A sentence has a beginning, something in between, and an end. You know the beginning because the first word of a sentence starts with a capital letter. The sentence ends with a period, exclamation mark, or question mark:

Why are you trying so hard to fit in when you were born to stand out?

In this case the sentence is isolated, so it’s easy to point out that it is one entity that is a sentence.

I love you. I am who I am because of you. You are every reason, every hope, and every dream I’ve ever had, and no matter what happens to us in the future, everyday we are together is the greatest day of my life. I will always be yours.

Here, you can clearly make out the sentences because of the periods. In this case, the rule that a first words starts with a capital letter doesn’t really help, because the word ‘I’ is always capitalized. In that sense, it’s also an example that there are always exceptions to rules.
   Commas are being used to separate clauses (…no matter what happens to us in the future, everyday…), and to join items in lists (You are every reason, every hope, and every dream…).

This framework of what a sentence is and or should be is a guideline, because it can be easily broken. And that’s because we are used to this fixed framework.

I know you’re not here for grammar. I used it as an example, because you know grammar, or you wouldn’t be reading to begin with. And because there are similarities to how these guidelines work for music theory, I compare it to grammar.

For instance, a song ends with a closure or it fades out. What if it doesn’t? Then you would think there’s something wrong with the CD, the MP3 file, the LP, etc. Why? Because it would be the same as not finishing this

See what I did there? Dream Theater’s Pull Me Under is notorious for it. The song intentionally cuts off like that, because part of the song deals with how sudden death can be. The sudden ending of the song is just like an unexpected death for a person. So it has a function why it happens.
   What about a fade out? Well, if I would use that same unfinished sentence, I could write it like:

‘Because it would be the same as not finishing this​—​’, or

‘Because it would be the same as not finishing this…’.

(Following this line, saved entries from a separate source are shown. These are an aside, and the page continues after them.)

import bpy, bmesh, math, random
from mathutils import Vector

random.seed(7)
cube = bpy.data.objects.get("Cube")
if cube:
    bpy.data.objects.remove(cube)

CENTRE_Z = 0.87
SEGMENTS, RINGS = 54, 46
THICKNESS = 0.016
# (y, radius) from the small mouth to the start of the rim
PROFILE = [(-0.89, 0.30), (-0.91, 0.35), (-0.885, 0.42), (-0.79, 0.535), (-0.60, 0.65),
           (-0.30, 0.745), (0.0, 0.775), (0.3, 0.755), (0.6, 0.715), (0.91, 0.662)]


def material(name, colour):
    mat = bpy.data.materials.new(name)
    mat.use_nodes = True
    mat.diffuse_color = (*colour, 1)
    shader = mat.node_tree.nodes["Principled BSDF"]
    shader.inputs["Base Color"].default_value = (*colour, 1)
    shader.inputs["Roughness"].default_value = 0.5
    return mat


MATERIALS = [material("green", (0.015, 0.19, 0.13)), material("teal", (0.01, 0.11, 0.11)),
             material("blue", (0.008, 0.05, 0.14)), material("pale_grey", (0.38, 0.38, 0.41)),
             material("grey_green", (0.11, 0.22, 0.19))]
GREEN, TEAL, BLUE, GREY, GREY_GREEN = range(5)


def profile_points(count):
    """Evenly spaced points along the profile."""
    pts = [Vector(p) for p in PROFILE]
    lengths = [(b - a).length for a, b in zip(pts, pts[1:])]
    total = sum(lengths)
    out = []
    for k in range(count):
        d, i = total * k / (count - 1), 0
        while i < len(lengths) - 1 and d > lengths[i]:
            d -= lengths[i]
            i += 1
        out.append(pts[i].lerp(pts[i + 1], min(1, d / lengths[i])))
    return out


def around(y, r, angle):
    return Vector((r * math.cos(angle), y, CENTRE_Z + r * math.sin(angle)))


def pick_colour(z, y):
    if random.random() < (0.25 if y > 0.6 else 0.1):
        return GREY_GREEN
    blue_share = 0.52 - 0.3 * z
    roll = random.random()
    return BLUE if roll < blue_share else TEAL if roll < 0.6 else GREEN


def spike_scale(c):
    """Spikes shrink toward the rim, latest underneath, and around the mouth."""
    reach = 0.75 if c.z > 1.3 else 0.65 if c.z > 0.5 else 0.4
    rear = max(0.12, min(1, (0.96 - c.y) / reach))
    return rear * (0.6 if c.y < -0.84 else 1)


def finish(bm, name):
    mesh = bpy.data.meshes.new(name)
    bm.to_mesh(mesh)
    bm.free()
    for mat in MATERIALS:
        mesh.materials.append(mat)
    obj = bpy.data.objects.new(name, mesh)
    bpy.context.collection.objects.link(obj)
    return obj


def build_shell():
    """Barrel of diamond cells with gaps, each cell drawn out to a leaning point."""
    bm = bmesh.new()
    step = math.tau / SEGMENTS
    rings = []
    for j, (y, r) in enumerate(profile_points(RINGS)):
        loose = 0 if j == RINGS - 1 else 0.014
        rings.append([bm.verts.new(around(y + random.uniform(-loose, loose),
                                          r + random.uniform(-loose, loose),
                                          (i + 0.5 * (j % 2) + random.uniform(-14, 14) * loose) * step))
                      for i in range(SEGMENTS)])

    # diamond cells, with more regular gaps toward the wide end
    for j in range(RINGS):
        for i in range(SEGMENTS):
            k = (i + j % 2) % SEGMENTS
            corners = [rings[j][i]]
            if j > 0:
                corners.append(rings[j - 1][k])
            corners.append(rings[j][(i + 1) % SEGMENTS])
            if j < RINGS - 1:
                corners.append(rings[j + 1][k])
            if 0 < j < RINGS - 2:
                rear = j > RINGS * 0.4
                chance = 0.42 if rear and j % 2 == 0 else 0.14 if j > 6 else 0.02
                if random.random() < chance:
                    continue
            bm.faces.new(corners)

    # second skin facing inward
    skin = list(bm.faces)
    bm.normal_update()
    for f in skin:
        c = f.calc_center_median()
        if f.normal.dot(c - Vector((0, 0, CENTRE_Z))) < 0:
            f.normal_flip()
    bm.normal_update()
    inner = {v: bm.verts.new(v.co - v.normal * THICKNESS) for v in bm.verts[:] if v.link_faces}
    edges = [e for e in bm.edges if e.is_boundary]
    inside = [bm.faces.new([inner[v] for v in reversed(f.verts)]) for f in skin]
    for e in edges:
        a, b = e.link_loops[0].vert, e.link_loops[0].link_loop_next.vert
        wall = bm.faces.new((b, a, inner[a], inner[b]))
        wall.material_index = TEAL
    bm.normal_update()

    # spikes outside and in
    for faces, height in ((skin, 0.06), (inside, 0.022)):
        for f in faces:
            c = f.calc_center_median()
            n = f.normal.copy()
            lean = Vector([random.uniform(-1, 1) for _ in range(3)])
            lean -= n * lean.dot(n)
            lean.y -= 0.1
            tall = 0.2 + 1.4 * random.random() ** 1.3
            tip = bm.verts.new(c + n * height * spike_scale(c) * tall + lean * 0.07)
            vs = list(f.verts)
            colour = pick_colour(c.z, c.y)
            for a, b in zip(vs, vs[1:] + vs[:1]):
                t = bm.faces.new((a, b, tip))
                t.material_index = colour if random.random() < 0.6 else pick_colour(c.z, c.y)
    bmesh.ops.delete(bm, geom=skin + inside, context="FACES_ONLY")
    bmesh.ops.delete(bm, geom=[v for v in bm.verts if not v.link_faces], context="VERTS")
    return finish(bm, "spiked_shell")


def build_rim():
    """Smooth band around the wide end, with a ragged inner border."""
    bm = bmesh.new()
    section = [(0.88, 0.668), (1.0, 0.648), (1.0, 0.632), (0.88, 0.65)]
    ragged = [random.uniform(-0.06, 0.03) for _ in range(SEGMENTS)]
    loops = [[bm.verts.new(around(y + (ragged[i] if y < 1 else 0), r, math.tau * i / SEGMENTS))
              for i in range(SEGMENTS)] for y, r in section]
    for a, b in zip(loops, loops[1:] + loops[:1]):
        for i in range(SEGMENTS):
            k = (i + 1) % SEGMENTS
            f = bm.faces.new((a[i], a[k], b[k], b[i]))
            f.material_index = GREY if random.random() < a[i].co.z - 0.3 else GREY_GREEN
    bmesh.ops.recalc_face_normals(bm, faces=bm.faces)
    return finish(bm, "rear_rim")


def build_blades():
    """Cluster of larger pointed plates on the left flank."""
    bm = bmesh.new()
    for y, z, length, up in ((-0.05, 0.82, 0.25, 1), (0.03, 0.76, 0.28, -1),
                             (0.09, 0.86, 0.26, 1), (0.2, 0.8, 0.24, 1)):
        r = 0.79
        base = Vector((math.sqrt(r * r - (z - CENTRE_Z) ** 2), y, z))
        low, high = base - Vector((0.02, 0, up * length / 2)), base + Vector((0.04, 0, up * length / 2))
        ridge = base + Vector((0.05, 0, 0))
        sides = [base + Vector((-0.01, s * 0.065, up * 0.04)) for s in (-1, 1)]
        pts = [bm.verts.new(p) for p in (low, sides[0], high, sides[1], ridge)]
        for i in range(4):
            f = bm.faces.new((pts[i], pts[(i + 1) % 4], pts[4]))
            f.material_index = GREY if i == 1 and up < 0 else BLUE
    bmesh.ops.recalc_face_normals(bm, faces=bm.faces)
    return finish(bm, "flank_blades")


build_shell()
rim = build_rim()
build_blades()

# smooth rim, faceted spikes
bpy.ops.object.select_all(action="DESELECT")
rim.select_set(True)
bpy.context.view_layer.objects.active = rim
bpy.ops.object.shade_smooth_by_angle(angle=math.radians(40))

From these two examples, to me, the first seems more abrupt than the second. We put meaning to what we see and in this case, we can accept that the sentences are unfinished​—​even in the first example which has no extra interpunction​—​because we see their function, because we know grammar.